### [Exercise]
Retype only the lines that run from the top of the material below to the line bearing "bmesh.ops.create_cube(bm, size=1)", inclusive, and keep the pictures out.

### [Material supplied]
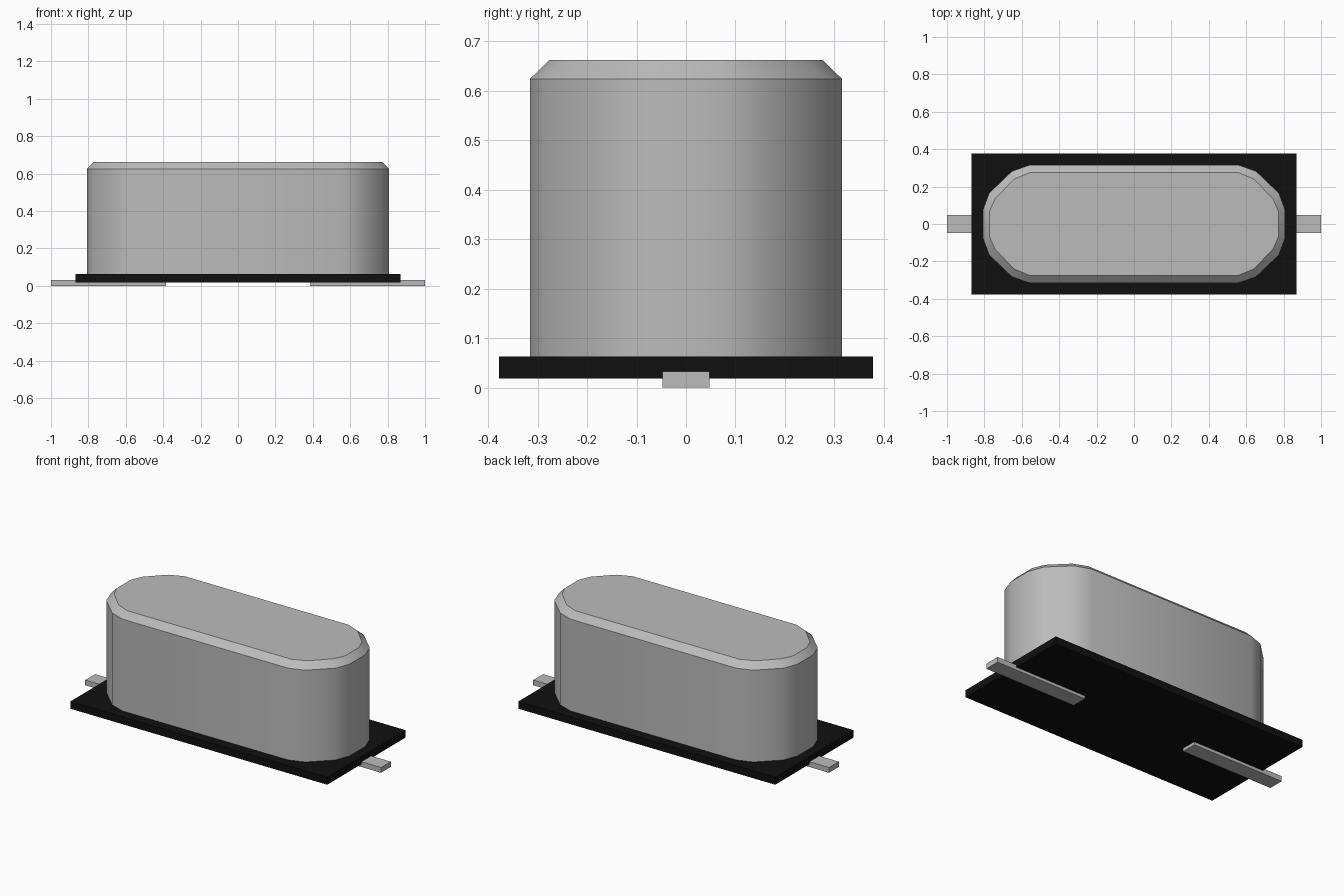
import bpy, bmesh, math

cube = bpy.data.objects.get("Cube")
if cube:
    bpy.data.objects.remove(cube, do_unlink=True)


def material(name, rgb):
    m = bpy.data.materials.new(name)
    m.use_nodes = True
    m.diffuse_color = (*rgb, 1)
    m.node_tree.nodes["Principled BSDF"].inputs["Base Color"].default_value = (*rgb, 1)
    return m


metal = material("metal grey", (0.5, 0.5, 0.5))
black = material("black plastic", (0.005, 0.005, 0.005))


def add_object(name, bm, mat):
    bmesh.ops.recalc_face_normals(bm, faces=bm.faces)
    me = bpy.data.meshes.new(name)
    bm.to_mesh(me)
    bm.free()
    me.materials.append(mat)
    ob = bpy.data.objects.new(name, me)
    bpy.context.collection.objects.link(ob)
    return ob


def box(name, lo, hi, mat):
    bm = bmesh.new()
    bmesh.ops.create_cube(bm, size=1)
    for v in bm.verts:
        v.co = [(a + b) / 2 + c * (b - a) for a, b, c in zip(lo, hi, v.co)]
    return add_object(name, bm, mat)


def outline(quarter):
    """Mirror a quarter outline (end to long side) into a closed loop."""
    half = quarter + [(-x, y) for x, y in reversed(quarter)]
    return half + [(-x, -y) for x, y in half]


# Metal can: rounded-end outline, straight walls and a chamfered rim
wall = outline([(0.808, 0.075), (0.775, 0.165), (0.653, 0.282), (0.56, 0.315)])
rim = outline([(0.772, 0.068), (0.742, 0.137), (0.639, 0.241), (0.555, 0.276)])
bm = bmesh.new()
rings = [[bm.verts.new((x, y, z)) for x, y in pts]
         for pts, z in ((wall, 0.063), (wall, 0.624), (rim, 0.662))]
n = len(wall)
for a, b in zip(rings, rings[1:]):
    for i in range(n):
        j = (i + 1) % n
        bm.faces.new((a[i], a[j], b[j], b[i]))
bm.faces.new(rings[0])
bm.faces.new(rings[-1])
can = add_object("can", bm, metal)
bpy.context.view_layer.objects.active = can
can.select_set(True)
bpy.ops.object.shade_smooth_by_angle(angle=math.radians(30))

# Insulating base plate
box("base_plate", (-0.868, -0.378, 0.018), (0.868, 0.378, 0.063), black)

# Flat leads under the plate, one at each end
box("left_lead", (0.385, -0.047, 0), (1, 0.047, 0.032), metal)
box("right_lead", (-1, -0.047, 0), (-0.385, 0.047, 0.032), metal)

### [Response box]
import bpy, bmesh, math

cube = bpy.data.objects.get("Cube")
if cube:
    bpy.data.objects.remove(cube, do_unlink=True)


def material(name, rgb):
    m = bpy.data.materials.new(name)
    m.use_nodes = True
    m.diffuse_color = (*rgb, 1)
    m.node_tree.nodes["Principled BSDF"].inputs["Base Color"].default_value = (*rgb, 1)
    return m


metal = material("metal grey", (0.5, 0.5, 0.5))
black = material("black plastic", (0.005, 0.005, 0.005))


def add_object(name, bm, mat):
    bmesh.ops.recalc_face_normals(bm, faces=bm.faces)
    me = bpy.data.meshes.new(name)
    bm.to_mesh(me)
    bm.free()
    me.materials.append(mat)
    ob = bpy.data.objects.new(name, me)
    bpy.context.collection.objects.link(ob)
    return ob


def box(name, lo, hi, mat):
    bm = bmesh.new()
    bmesh.ops.create_cube(bm, size=1)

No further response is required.